## Data to examine
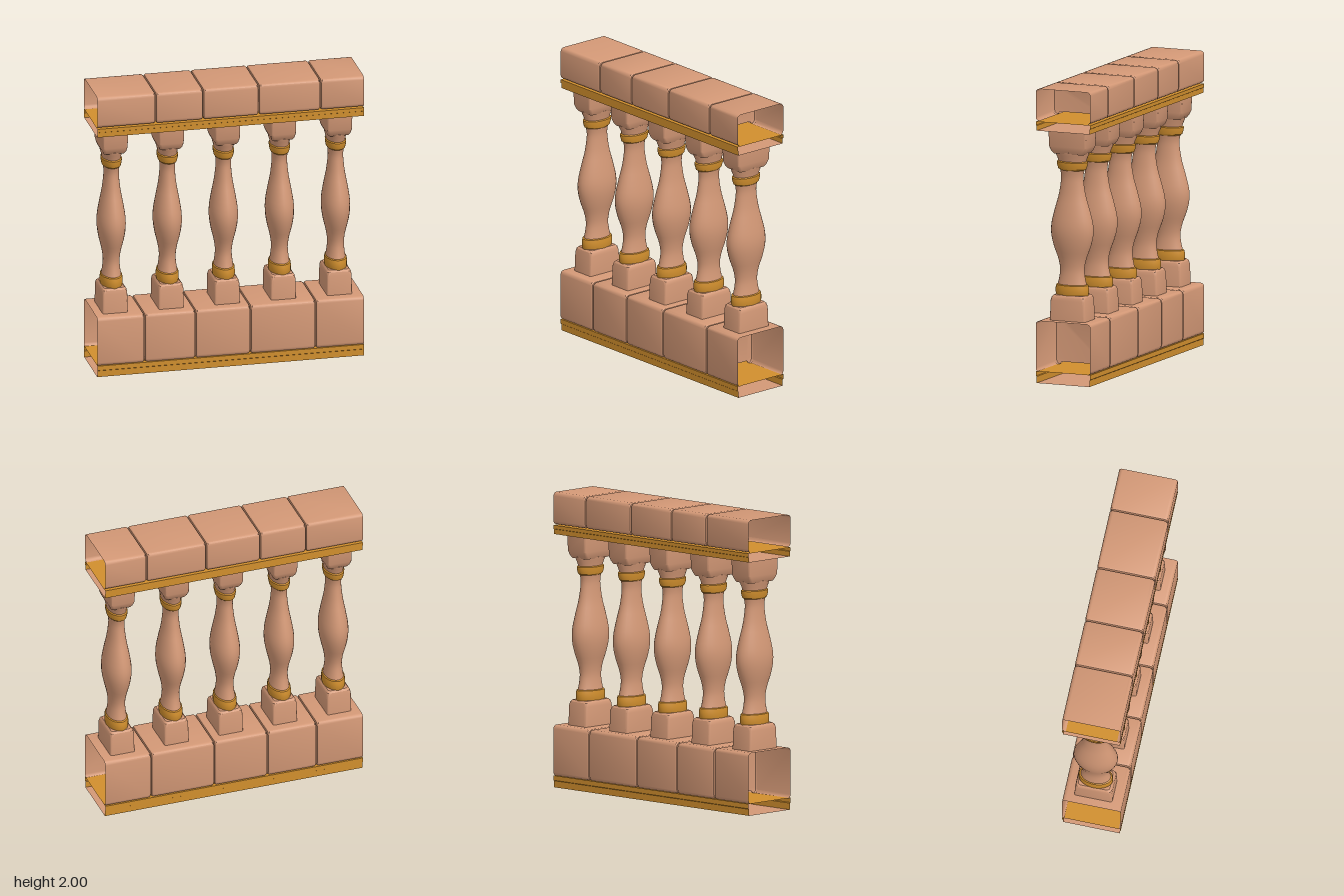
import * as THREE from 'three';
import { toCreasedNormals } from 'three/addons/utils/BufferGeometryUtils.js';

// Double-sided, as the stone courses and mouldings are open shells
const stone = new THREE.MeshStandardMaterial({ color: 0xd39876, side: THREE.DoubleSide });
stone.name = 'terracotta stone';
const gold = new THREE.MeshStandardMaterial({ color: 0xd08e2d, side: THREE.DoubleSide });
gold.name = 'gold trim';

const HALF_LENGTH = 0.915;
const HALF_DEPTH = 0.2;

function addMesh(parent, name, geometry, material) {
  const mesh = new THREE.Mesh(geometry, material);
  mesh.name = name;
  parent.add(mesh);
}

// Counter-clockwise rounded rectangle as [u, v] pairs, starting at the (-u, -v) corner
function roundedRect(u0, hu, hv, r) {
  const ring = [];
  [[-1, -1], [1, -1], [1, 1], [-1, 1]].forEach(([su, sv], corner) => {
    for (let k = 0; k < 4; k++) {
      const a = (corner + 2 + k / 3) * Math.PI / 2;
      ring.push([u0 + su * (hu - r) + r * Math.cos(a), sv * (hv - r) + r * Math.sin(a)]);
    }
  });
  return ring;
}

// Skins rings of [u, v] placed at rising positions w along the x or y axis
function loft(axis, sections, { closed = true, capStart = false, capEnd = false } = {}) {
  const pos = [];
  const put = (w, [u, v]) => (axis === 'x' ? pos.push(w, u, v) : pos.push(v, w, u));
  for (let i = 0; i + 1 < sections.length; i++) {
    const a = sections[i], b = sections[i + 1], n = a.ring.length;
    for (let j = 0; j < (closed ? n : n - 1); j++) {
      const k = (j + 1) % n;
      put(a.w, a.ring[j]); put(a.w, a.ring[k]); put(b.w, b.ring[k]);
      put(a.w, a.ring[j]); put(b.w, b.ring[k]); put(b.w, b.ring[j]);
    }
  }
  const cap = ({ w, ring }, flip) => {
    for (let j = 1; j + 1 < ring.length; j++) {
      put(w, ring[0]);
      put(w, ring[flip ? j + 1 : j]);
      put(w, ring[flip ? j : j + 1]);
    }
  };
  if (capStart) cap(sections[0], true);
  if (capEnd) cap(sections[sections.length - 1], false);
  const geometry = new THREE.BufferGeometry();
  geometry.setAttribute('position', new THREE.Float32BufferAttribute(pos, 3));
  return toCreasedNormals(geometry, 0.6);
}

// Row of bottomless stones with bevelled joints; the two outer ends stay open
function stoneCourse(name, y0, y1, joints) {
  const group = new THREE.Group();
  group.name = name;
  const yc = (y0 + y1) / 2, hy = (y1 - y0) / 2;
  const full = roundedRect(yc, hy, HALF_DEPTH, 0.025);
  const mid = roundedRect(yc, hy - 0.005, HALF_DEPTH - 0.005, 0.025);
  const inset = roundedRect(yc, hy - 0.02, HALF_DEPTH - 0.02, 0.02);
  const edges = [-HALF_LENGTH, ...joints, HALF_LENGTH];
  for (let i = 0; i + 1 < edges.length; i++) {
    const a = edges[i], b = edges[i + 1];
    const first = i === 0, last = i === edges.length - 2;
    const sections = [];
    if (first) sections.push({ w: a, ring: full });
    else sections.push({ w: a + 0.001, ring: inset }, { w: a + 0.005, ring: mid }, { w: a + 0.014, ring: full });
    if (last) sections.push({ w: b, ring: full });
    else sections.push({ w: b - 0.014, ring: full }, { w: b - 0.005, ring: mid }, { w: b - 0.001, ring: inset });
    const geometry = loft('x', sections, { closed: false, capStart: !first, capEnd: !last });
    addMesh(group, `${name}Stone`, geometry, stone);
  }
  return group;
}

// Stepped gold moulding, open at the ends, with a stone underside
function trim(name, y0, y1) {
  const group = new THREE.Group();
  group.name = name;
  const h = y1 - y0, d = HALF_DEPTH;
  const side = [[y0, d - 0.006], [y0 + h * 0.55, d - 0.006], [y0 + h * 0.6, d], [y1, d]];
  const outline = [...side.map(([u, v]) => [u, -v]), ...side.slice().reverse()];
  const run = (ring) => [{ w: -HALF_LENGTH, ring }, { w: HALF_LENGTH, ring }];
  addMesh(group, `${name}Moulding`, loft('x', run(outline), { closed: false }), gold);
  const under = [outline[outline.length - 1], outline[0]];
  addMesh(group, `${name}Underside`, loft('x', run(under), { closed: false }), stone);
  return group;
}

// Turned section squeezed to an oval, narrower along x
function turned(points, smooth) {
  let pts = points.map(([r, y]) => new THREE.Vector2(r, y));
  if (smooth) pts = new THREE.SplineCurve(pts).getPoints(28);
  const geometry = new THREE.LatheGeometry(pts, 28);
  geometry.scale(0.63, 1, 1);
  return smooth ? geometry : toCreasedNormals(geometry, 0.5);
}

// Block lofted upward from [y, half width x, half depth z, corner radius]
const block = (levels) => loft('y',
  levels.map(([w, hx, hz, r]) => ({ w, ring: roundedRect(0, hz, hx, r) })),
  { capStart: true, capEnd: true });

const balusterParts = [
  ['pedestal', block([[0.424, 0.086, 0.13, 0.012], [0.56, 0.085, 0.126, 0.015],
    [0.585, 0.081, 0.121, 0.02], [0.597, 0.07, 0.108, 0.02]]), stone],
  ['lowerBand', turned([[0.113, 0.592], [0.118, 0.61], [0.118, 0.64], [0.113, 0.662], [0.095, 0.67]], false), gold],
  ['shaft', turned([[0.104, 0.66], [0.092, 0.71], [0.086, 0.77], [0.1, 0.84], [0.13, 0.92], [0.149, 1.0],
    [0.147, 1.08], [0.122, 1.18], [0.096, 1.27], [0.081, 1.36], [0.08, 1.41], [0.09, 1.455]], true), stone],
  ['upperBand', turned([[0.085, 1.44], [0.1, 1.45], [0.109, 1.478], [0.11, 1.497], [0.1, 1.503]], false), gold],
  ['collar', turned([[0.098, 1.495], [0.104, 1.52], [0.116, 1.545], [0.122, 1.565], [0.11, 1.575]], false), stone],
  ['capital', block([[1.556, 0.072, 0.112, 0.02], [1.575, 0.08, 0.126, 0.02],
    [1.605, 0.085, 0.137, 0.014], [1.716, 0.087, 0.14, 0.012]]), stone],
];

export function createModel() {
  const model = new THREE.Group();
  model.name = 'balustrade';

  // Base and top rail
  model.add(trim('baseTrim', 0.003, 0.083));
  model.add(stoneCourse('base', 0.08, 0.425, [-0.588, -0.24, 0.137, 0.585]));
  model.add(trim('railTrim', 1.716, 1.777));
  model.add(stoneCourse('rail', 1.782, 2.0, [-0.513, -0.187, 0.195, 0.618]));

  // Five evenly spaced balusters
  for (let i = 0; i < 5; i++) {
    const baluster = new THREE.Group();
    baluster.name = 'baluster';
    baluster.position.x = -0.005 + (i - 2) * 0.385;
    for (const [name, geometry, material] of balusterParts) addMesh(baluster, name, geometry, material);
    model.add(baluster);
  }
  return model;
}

---

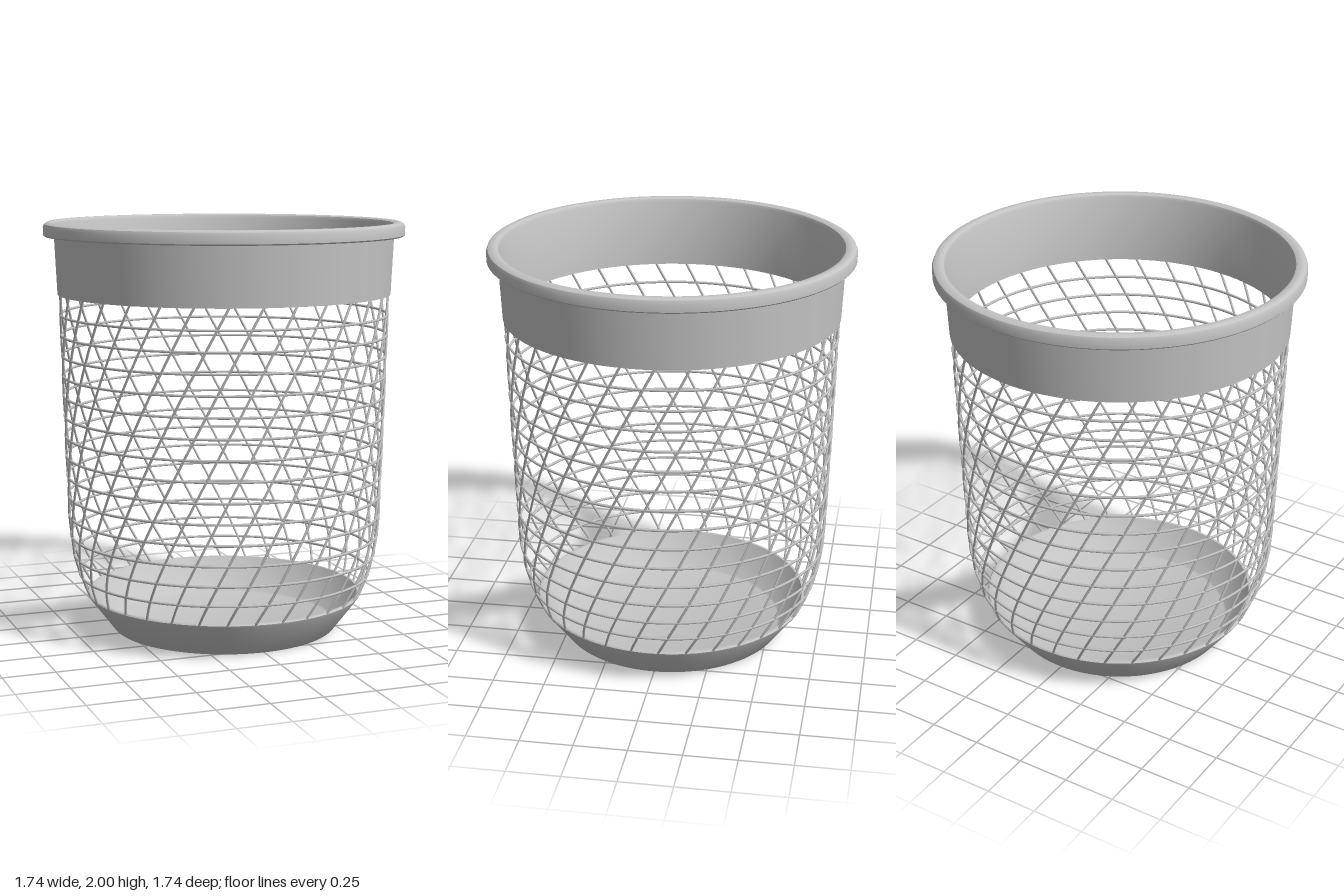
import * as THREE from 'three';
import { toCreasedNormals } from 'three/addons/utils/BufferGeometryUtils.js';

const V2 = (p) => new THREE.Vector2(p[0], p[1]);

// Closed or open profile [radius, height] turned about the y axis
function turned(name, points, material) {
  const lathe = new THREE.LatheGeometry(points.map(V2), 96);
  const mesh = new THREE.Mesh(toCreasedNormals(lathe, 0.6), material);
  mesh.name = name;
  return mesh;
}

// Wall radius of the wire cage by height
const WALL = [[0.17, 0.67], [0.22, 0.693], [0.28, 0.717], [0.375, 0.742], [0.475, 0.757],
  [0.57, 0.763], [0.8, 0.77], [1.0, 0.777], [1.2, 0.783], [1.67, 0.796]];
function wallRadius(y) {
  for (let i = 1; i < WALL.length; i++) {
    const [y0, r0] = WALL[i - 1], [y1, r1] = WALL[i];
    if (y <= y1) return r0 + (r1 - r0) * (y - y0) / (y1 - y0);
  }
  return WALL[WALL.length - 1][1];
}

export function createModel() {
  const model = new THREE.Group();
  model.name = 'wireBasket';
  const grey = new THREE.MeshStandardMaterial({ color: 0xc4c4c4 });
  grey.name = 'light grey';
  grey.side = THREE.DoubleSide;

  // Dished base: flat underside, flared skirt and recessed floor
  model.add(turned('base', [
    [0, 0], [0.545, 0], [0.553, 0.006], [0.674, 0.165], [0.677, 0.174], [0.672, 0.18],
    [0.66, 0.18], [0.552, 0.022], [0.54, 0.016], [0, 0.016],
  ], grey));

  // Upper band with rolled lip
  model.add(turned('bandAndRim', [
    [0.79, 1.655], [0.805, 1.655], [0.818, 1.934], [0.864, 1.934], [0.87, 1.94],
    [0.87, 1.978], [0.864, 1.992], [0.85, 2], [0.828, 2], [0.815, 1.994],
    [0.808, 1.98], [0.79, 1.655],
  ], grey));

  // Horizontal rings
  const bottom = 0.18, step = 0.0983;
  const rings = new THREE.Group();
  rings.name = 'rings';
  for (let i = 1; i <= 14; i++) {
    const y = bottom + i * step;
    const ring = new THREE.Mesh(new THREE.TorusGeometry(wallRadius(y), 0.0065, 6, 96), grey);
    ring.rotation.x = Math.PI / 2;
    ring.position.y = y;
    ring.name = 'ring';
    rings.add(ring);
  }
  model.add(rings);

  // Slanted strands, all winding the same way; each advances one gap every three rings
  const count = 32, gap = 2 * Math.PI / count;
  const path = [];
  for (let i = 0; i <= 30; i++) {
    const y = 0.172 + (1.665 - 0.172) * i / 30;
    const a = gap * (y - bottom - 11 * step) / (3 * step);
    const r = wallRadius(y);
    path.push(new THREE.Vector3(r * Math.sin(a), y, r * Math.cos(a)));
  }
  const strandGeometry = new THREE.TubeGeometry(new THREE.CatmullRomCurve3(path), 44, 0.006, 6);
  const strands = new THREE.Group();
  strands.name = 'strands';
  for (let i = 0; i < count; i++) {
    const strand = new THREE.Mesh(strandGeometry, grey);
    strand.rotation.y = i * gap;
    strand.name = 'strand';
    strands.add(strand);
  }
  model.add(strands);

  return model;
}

## Exercise description
Look above for the line holding "const pos = [];" and the line holding "for (let j = 1;". Retype both, and every line between them, word for word and nothing else.

## Expected answer
  const pos = [];
  const put = (w, [u, v]) => (axis === 'x' ? pos.push(w, u, v) : pos.push(v, w, u));
  for (let i = 0; i + 1 < sections.length; i++) {
    const a = sections[i], b = sections[i + 1], n = a.ring.length;
    for (let j = 0; j < (closed ? n : n - 1); j++) {
      const k = (j + 1) % n;
      put(a.w, a.ring[j]); put(a.w, a.ring[k]); put(b.w, b.ring[k]);
      put(a.w, a.ring[j]); put(b.w, b.ring[k]); put(b.w, b.ring[j]);
    }
  }
  const cap = ({ w, ring }, flip) => {
    for (let j = 1; j + 1 < ring.length; j++) {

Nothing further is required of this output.